● **Task to complete**
Where the records below begin, start copying, and stop after the line that contains "clay.use_nodes = True"; reproduce every line exactly but omit pictures.

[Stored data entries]
# # #

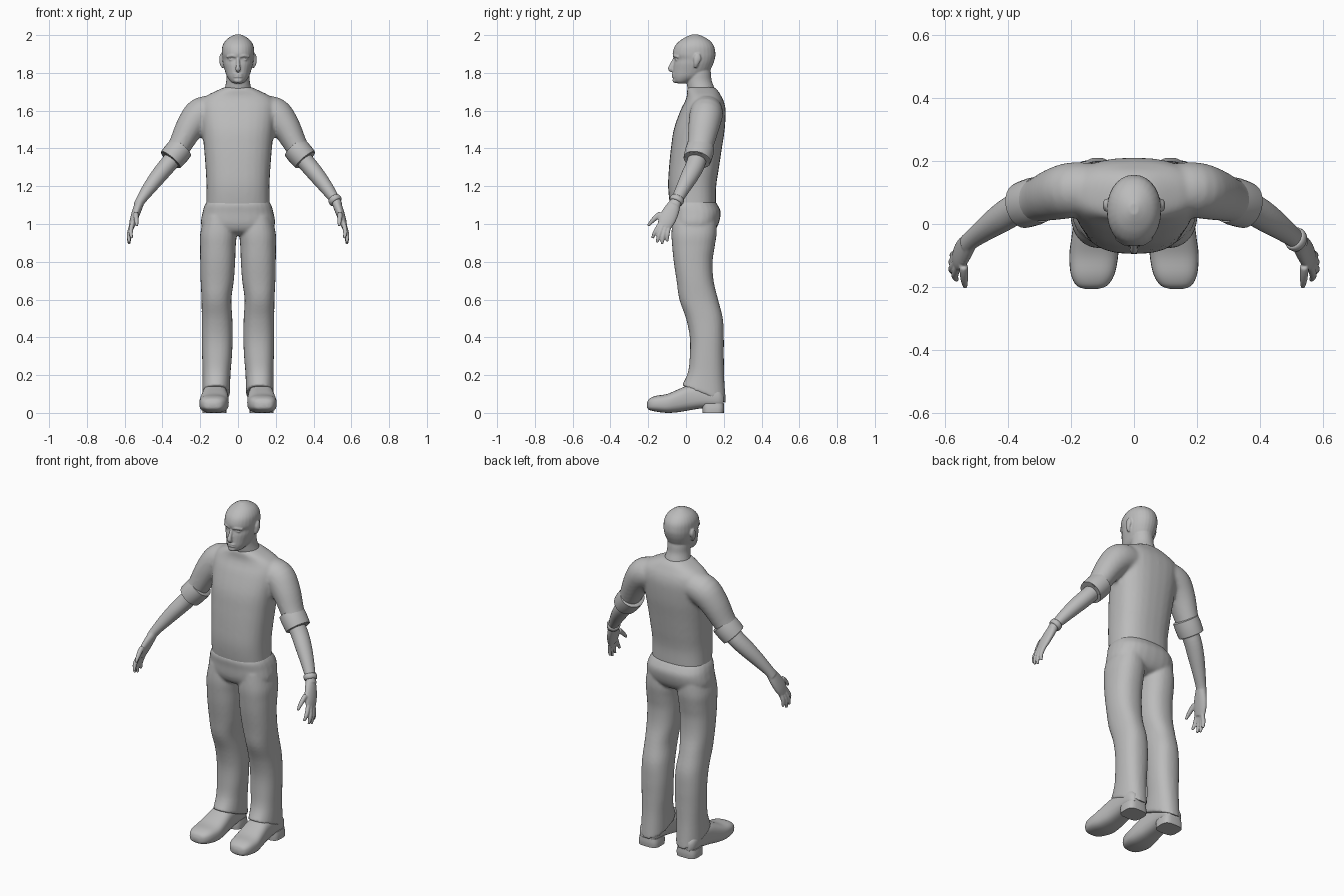
import bpy
import bmesh
import math
from mathutils import Vector

SEGMENTS = 28

default_cube = bpy.data.objects.get("Cube")
if default_cube:
    bpy.data.objects.remove(default_cube, do_unlink=True)

clay = bpy.data.materials.new("plain grey")
clay.use_nodes = True
clay.diffuse_color = (0.5, 0.5, 0.5, 1)
clay.node_tree.nodes["Principled BSDF"].inputs["Base Color"].default_value = (0.5, 0.5, 0.5, 1)


def smooth_keys(keys, steps=4):
    """Pass a soft curve through a list of equally long number tuples."""
    result = []
    for i in range(len(keys) - 1):
        before, start = keys[max(i - 1, 0)], keys[i]
        end, after = keys[i + 1], keys[min(i + 2, len(keys) - 1)]
        for step in range(steps):
            t = step / steps
            result.append([
                b + 0.5 * t * (c - a + t * (2 * a - 5 * b + 4 * c - d + t * (3 * (b - c) + d - a)))
                for a, b, c, d in zip(before, start, end, after)])
    result.append(list(keys[-1]))
    return result


def outline(power):
    """Unit superellipse."""
    for i in range(SEGMENTS):
        angle = math.tau * i / SEGMENTS
        c, s = math.cos(angle), math.sin(angle)
        yield (math.copysign(abs(c) ** (2 / power), c),
               math.copysign(abs(s) ** (2 / power), s))


def skin(bm, loops):
    """Bridge rings of points and cap both ends."""
    rings = [[bm.verts.new(p) for p in loop] for loop in loops]
    for low, high in zip(rings, rings[1:]):
        for i in range(SEGMENTS):
            j = (i + 1) % SEGMENTS
            bm.faces.new((low[i], low[j], high[j], high[i]))
    bm.faces.new(rings[0])
    bm.faces.new(rings[-1])


def slices(bm, keys, power=2.3, side=1, along_y=False):
    """Loft of sections: position, two x limits, two y (or z) limits, slope."""
    loops = []
    for at, a0, a1, b0, b1, *slope in smooth_keys(keys):
        loop = []
        for u, v in outline(power):
            a = side * ((a0 + a1) / 2 + u * (a1 - a0) / 2)
            b = (b0 + b1) / 2 + v * (b1 - b0) / 2
            tilt = slope[0] * v * (b1 - b0) / 2 if slope else 0
            loop.append((a, at, b) if along_y else (a, b, at + tilt))
        loops.append(loop)
    skin(bm, loops)


def tube(bm, keys, side=1, soft=True):
    """Sweep along points: x, y, z, radius towards y, radius across."""
    keys = smooth_keys(keys) if soft else keys
    points = [Vector(k[:3]) for k in keys]
    loops = []
    for i, key in enumerate(keys):
        tangent = (points[min(i + 1, len(points) - 1)] - points[max(i - 1, 0)]).normalized()
        guide = Vector((0, 1, 0)) if abs(tangent.y) < 0.9 else Vector((0, 0, 1))
        across = (guide - tangent * guide.dot(tangent)).normalized()
        other = tangent.cross(across)
        ring = [points[i] + across * u * key[3] + other * v * key[4] for u, v in outline(2)]
        loops.append([(side * p.x, p.y, p.z) for p in ring])
    skin(bm, loops)


def ball(bm, centre, size):
    made = bmesh.ops.create_uvsphere(bm, u_segments=20, v_segments=12, radius=1)["verts"]
    bmesh.ops.scale(bm, vec=size, verts=made)
    bmesh.ops.translate(bm, vec=centre, verts=made)


def finish(bm, name, voxel=None, passes=3):
    """Make the object; a voxel size fuses its overlapping pieces."""
    bmesh.ops.recalc_face_normals(bm, faces=bm.faces)
    mesh = bpy.data.meshes.new(name)
    bm.to_mesh(mesh)
    bm.free()
    mesh.materials.append(clay)
    obj = bpy.data.objects.new(name, mesh)
    bpy.context.collection.objects.link(obj)
    bpy.ops.object.select_all(action='DESELECT')
    obj.select_set(True)
    bpy.context.view_layer.objects.active = obj
    bpy.ops.object.shade_smooth_by_angle(angle=math.radians(50))
    if voxel:
        fuse = obj.modifiers.new("fuse", 'REMESH')
        fuse.mode = 'VOXEL'
        fuse.voxel_size = voxel
        fuse.use_smooth_shade = True
        relax = obj.modifiers.new("relax", 'SMOOTH')
        relax.factor = 0.5
        relax.iterations = passes


# Shirt: torso and both sleeves
shirt = bmesh.new()
slices(shirt, [(z, -w, w, front, back) for z, w, front, back in (
    (1.05, .172, -.07, .15), (1.1, .168, -.085, .158), (1.2, .167, -.095, .16),
    (1.3, .172, -.09, .175), (1.4, .18, -.08, .19), (1.5, .19, -.065, .205),
    (1.6, .2, -.03, .21), (1.65, .195, -.005, .2), (1.68, .165, .005, .185),
    (1.705, .115, .005, .17), (1.725, .07, .01, .15))], power=2.5)
for side in (1, -1):
    tube(shirt, [(.1, .11, 1.6, .08, .075), (.19, .108, 1.585, .088, .088),
                 (.25, .095, 1.52, .083, .077), (.305, .077, 1.42, .07, .062),
                 (.34, .065, 1.36, .064, .058)], side)
finish(shirt, "shirt", .01, 6)

# Trousers: hips and two legs with slanted hems
trousers = bmesh.new()
slices(trousers, [(z, -w, w, front, back) for z, w, front, back in (
    (1.125, .16, -.08, .15), (1.1, .176, -.089, .168), (1.06, .188, -.085, .184),
    (1.0, .196, -.08, .172), (.96, .17, -.06, .145), (.94, .1, -.02, .1))], power=2.5)
for side in (1, -1):
    slices(trousers, [
        (1.04, .02, .18, -.07, .16, 0), (.95, .008, .2, -.077, .162, 0),
        (.88, .012, .201, -.073, .152, 0), (.8, .015, .2, -.065, .141, 0),
        (.7, .022, .198, -.05, .146, 0), (.6, .035, .193, -.035, .17, 0),
        (.5, .03, .192, 0, .195, 0), (.4, .028, .192, .02, .2, 0),
        (.3, .032, .19, .02, .2, 0), (.2, .04, .188, .01, .202, -.15),
        (.1, .042, .19, -.022, .212, -.4)], side=side)
finish(trousers, "trousers", .008, 4)

# Head with neck, face and ears
head = bmesh.new()
slices(head, [(z, -w, w, front, back) for z, w, front, back in (
    (1.68, .085, .02, .16), (1.72, .07, .008, .15), (1.76, .062, .002, .136),
    (1.8, .061, 0, .132), (1.85, .055, .01, .125))], power=2)
slices(head, [(z, -w, w, front, back) for z, w, front, back in (
    (1.745, .026, -.05, 0), (1.755, .04, -.063, .03), (1.78, .058, -.07, .09),
    (1.81, .069, -.069, .125), (1.845, .079, -.066, .143), (1.872, .083, -.061, .152),
    (1.9, .086, -.071, .156), (1.94, .083, -.06, .149), (1.97, .067, -.033, .127),
    (1.99, .042, 0, .096), (2.003, .014, .03, .065))], power=2.1)
tube(head, [(0, -.055, 1.885, .008, .008), (0, -.066, 1.86, .011, .009),
            (0, -.079, 1.832, .013, .012), (0, -.081, 1.819, .013, .014),
            (0, -.068, 1.81, .008, .009)])
for lip_z in (1.792, 1.78):
    ball(head, (0, -.064, lip_z), (.026, .012, .0055))
ball(head, (0, -.057, 1.76), (.024, .015, .014))
for side in (1, -1):
    ball(head, (side * .033, -.046, 1.87), (.016, .012, .007))
    tube(head, [(.008, -.062, 1.886, .008, .007), (.032, -.06, 1.891, .008, .007),
                (.058, -.04, 1.884, .008, .007)], side)
    tube(head, [(.076, .05, 1.83, .008, .01), (.086, .054, 1.85, .014, .011),
                (.089, .06, 1.877, .02, .01), (.086, .062, 1.9, .012, .008)], side)
finish(head, "head", .0045, 3)

# Arms: each finger is base point then tip point
FINGERS = (((.56, -.137, 1.0), (.562, -.178, .925)),
           ((.564, -.122, .995), (.576, -.153, .902)),
           ((.564, -.106, .99), (.576, -.127, .893)),
           ((.56, -.09, .99), (.572, -.1, .908)))
for side, label in ((1, "left"), (-1, "right")):
    arm = bmesh.new()
    tube(arm, [(.31, .07, 1.385, .05, .047), (.37, .05, 1.315, .05, .046),
               (.42, .02, 1.255, .047, .043), (.47, -.015, 1.19, .038, .036),
               (.512, -.047, 1.13, .031, .027), (.53, -.063, 1.098, .032, .024)], side)
    tube(arm, [(.52, -.055, 1.115, .03, .024), (.538, -.08, 1.065, .043, .023),
               (.553, -.102, 1.02, .045, .02), (.563, -.115, .985, .036, .015)], side)
    for base, tip in FINGERS:
        middle = Vector(base).lerp(Vector(tip), 0.55) + Vector((.007, -.003, 0))
        tube(arm, [(*base, .012, .012), (*middle, .0115, .0115), (*tip, .007, .007)], side)
    tube(arm, [(.536, -.08, 1.07, .016, .016), (.54, -.135, 1.052, .016, .014),
               (.538, -.175, 1.02, .012, .012), (.535, -.2, .99, .007, .007)], side)
    finish(arm, label + "_arm", .0045, 2)

    # Rolled sleeve cuff, hollow at the lower end
    cuff = bmesh.new()
    start, end = Vector((.298, .078, 1.408)), Vector((.358, .058, 1.338))
    tube(cuff, [(*start.lerp(end, t), r + .006, r) for t, r in (
        (0, .056), (.04, .068), (.35, .07), (.75, .069), (.97, .067), (1, .062), (.9, .054))],
        side, soft=False)
    finish(cuff, label + "_sleeve_cuff")

    # Shoe and block heel
    shoe = bmesh.new()
    slices(shoe, [
        (-.206, .115, .155, .028, .052), (-.195, .085, .182, .016, .074),
        (-.16, .062, .2, .007, .09), (-.1, .05, .205, 0, .1),
        (-.04, .05, .198, .004, .125), (.02, .055, .19, .014, .148),
        (.09, .06, .186, .025, .15), (.17, .065, .182, .028, .13),
        (.198, .085, .165, .035, .1)], 2.8, side, along_y=True)
    finish(shoe, label + "_shoe")
    heel = bmesh.new()
    slices(heel, [(0, .062, .188, .088, .2), (.025, .062, .188, .086, .202),
                  (.05, .066, .184, .085, .2)], 3.5, side)
    finish(heel, label + "_shoe_heel")

# Wristband on the left wrist only
band = bmesh.new()
top, low = Vector((.506, -.043, 1.138)), Vector((.521, -.055, 1.115))
tube(band, [(*top.lerp(low, t), r + .003, r) for t, r in (
    (0, .03), (.1, .034), (.5, .036), (.9, .034), (1, .03))], soft=False)
finish(band, "wristband")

# # #

● **The answer**
import bpy
import bmesh
import math
from mathutils import Vector

SEGMENTS = 28

default_cube = bpy.data.objects.get("Cube")
if default_cube:
    bpy.data.objects.remove(default_cube, do_unlink=True)

clay = bpy.data.materials.new("plain grey")
clay.use_nodes = True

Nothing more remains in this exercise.